### TASK TO COMPLETE:
Below are the records; copy every line in them that holds the string "parent".
---------- PROVIDED MATERIAL ----------
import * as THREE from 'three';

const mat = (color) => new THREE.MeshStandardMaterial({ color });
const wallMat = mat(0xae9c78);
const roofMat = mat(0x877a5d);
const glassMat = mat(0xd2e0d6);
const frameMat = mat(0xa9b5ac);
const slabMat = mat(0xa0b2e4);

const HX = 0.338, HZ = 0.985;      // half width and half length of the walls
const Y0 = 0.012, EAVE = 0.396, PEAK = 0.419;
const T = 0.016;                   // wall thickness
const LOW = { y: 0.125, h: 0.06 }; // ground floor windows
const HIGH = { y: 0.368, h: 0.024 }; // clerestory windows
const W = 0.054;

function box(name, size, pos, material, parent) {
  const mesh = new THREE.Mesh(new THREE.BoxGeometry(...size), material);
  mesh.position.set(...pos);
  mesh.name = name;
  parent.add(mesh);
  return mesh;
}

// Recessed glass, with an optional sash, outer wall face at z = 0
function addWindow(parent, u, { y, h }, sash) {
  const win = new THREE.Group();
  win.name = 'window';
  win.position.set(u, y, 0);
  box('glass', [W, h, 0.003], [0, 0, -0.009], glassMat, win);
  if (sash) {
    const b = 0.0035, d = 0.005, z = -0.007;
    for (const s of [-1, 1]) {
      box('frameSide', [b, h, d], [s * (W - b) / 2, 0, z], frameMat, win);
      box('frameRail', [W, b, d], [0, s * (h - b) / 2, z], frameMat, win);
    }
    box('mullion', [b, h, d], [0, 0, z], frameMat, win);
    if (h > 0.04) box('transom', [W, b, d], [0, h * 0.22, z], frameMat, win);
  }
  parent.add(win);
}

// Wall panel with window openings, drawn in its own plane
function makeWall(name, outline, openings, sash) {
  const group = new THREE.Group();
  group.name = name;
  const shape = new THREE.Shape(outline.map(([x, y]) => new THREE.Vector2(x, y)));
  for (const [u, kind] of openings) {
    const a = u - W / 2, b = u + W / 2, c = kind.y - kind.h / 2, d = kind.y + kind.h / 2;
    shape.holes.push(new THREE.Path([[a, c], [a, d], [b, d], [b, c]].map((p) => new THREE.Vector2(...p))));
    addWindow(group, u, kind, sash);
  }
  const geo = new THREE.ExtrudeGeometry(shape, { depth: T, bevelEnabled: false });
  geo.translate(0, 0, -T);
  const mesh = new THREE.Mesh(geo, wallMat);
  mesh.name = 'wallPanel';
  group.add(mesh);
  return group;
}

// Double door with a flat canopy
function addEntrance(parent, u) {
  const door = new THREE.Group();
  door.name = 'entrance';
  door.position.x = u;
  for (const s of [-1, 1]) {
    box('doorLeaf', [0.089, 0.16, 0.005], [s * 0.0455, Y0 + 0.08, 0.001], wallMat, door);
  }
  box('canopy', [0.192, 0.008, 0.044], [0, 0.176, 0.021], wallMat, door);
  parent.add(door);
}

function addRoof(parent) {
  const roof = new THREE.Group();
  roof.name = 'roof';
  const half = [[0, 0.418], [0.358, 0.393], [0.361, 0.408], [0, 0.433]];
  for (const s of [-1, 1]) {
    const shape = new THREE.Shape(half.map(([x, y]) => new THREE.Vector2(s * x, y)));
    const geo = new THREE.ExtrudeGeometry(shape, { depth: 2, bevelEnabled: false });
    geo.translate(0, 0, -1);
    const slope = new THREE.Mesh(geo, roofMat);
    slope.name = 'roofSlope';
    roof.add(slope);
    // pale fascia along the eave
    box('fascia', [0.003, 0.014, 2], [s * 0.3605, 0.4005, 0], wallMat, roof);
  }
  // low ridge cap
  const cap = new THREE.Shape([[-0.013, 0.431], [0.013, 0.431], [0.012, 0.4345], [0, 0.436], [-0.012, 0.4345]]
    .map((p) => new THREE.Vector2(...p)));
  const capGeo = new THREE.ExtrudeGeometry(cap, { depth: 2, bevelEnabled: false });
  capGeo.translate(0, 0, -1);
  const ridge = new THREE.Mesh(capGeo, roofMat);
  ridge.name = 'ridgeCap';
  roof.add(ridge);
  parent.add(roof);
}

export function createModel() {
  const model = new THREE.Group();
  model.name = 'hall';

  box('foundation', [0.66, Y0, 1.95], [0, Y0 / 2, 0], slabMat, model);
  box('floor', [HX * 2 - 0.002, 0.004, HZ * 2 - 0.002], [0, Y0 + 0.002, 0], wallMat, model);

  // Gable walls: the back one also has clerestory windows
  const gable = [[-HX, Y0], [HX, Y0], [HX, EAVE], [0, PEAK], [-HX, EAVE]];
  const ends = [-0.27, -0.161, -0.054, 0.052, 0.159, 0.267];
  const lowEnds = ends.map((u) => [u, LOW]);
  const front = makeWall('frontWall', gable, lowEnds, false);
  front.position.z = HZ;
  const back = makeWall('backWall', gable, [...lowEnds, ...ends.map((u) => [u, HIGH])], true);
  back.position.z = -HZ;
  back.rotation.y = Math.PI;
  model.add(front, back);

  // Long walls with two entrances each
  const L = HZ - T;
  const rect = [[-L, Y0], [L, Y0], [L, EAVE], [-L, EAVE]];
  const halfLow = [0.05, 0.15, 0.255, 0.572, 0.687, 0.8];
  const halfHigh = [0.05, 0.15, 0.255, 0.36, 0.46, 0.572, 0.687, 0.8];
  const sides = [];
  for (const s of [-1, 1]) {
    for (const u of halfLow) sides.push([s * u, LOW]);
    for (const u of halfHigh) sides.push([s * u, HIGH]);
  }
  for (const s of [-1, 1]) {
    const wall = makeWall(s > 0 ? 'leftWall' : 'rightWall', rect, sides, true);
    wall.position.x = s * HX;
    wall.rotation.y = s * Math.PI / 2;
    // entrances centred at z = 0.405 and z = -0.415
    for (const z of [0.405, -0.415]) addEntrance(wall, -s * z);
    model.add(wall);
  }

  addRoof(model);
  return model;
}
----------
### ANSWER BELOW:
function box(name, size, pos, material, parent) {
  parent.add(mesh);
function addWindow(parent, u, { y, h }, sash) {
  parent.add(win);
function addEntrance(parent, u) {
  parent.add(door);
function addRoof(parent) {
  parent.add(roof);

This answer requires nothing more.